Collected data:
►

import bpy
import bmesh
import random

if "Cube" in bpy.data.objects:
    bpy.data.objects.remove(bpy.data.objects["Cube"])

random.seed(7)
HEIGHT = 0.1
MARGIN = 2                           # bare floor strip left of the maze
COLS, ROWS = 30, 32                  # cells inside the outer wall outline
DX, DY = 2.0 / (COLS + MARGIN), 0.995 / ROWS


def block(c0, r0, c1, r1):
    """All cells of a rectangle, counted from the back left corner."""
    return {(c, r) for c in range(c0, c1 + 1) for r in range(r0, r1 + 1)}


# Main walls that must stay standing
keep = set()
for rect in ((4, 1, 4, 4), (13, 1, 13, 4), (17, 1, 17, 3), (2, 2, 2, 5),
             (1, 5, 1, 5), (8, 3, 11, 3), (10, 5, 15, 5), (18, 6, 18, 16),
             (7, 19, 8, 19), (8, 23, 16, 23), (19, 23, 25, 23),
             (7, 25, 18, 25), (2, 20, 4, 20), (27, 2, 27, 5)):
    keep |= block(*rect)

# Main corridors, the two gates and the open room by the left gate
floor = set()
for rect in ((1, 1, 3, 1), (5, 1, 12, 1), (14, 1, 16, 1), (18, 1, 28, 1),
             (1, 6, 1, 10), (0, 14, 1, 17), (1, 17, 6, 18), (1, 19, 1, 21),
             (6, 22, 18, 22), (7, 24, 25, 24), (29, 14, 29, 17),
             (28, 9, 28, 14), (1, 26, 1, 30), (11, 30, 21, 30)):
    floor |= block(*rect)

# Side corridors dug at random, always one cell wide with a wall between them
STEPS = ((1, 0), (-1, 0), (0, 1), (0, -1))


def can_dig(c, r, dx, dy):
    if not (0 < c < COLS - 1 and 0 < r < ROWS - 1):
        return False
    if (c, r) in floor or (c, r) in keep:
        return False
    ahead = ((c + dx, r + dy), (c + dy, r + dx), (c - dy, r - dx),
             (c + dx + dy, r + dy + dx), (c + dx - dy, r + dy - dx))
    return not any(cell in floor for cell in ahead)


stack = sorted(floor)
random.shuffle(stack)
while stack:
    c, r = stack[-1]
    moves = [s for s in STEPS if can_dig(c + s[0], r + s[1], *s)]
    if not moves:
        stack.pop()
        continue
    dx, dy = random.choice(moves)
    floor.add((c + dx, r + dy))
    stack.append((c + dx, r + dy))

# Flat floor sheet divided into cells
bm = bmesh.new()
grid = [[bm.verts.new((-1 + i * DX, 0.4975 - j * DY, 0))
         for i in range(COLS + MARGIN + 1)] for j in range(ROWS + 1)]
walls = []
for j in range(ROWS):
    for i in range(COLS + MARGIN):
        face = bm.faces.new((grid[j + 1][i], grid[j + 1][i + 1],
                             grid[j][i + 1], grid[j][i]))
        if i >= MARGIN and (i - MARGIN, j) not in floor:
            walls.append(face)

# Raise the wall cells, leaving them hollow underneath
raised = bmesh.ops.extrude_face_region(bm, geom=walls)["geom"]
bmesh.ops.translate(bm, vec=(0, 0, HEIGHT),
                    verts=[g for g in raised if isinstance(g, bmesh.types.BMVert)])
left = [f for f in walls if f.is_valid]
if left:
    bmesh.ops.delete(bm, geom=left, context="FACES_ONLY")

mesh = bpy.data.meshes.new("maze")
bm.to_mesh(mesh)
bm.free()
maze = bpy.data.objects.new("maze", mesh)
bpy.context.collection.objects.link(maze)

◄
►

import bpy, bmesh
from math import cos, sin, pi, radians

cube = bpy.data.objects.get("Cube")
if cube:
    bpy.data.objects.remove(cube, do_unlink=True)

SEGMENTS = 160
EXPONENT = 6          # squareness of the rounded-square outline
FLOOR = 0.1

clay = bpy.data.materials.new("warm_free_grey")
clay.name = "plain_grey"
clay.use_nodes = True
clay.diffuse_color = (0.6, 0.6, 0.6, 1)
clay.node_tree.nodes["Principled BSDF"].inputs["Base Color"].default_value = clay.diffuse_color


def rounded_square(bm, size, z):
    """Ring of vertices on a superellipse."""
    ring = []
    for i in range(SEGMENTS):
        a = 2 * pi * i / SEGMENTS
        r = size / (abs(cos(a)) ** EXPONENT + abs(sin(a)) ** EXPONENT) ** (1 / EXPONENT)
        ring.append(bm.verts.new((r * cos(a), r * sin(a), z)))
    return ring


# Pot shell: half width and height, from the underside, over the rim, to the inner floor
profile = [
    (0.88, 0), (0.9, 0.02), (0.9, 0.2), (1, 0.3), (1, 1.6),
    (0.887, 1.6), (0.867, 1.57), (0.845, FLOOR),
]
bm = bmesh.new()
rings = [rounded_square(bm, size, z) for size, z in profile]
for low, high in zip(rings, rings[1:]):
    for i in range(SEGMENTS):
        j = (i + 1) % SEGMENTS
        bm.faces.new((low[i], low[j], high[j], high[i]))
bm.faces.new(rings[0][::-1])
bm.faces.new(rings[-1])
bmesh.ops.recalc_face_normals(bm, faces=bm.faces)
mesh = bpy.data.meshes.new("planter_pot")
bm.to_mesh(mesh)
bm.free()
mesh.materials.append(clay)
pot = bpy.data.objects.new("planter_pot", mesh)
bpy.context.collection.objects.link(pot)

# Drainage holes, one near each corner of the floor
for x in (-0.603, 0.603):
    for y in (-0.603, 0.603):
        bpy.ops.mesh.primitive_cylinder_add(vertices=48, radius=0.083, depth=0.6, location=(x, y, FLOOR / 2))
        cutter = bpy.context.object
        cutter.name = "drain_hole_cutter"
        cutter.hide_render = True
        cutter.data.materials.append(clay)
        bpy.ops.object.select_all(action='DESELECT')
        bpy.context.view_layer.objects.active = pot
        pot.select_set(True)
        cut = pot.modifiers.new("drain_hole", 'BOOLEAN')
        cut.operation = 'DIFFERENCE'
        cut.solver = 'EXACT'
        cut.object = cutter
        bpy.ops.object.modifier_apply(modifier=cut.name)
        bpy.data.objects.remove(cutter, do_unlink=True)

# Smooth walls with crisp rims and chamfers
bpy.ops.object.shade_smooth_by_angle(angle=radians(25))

◄

For this exercise, copy every line of the data that holds "materials".

-- ANSWER TO THE EXERCISE --
clay = bpy.data.materials.new("warm_free_grey")
mesh.materials.append(clay)
        cutter.data.materials.append(clay)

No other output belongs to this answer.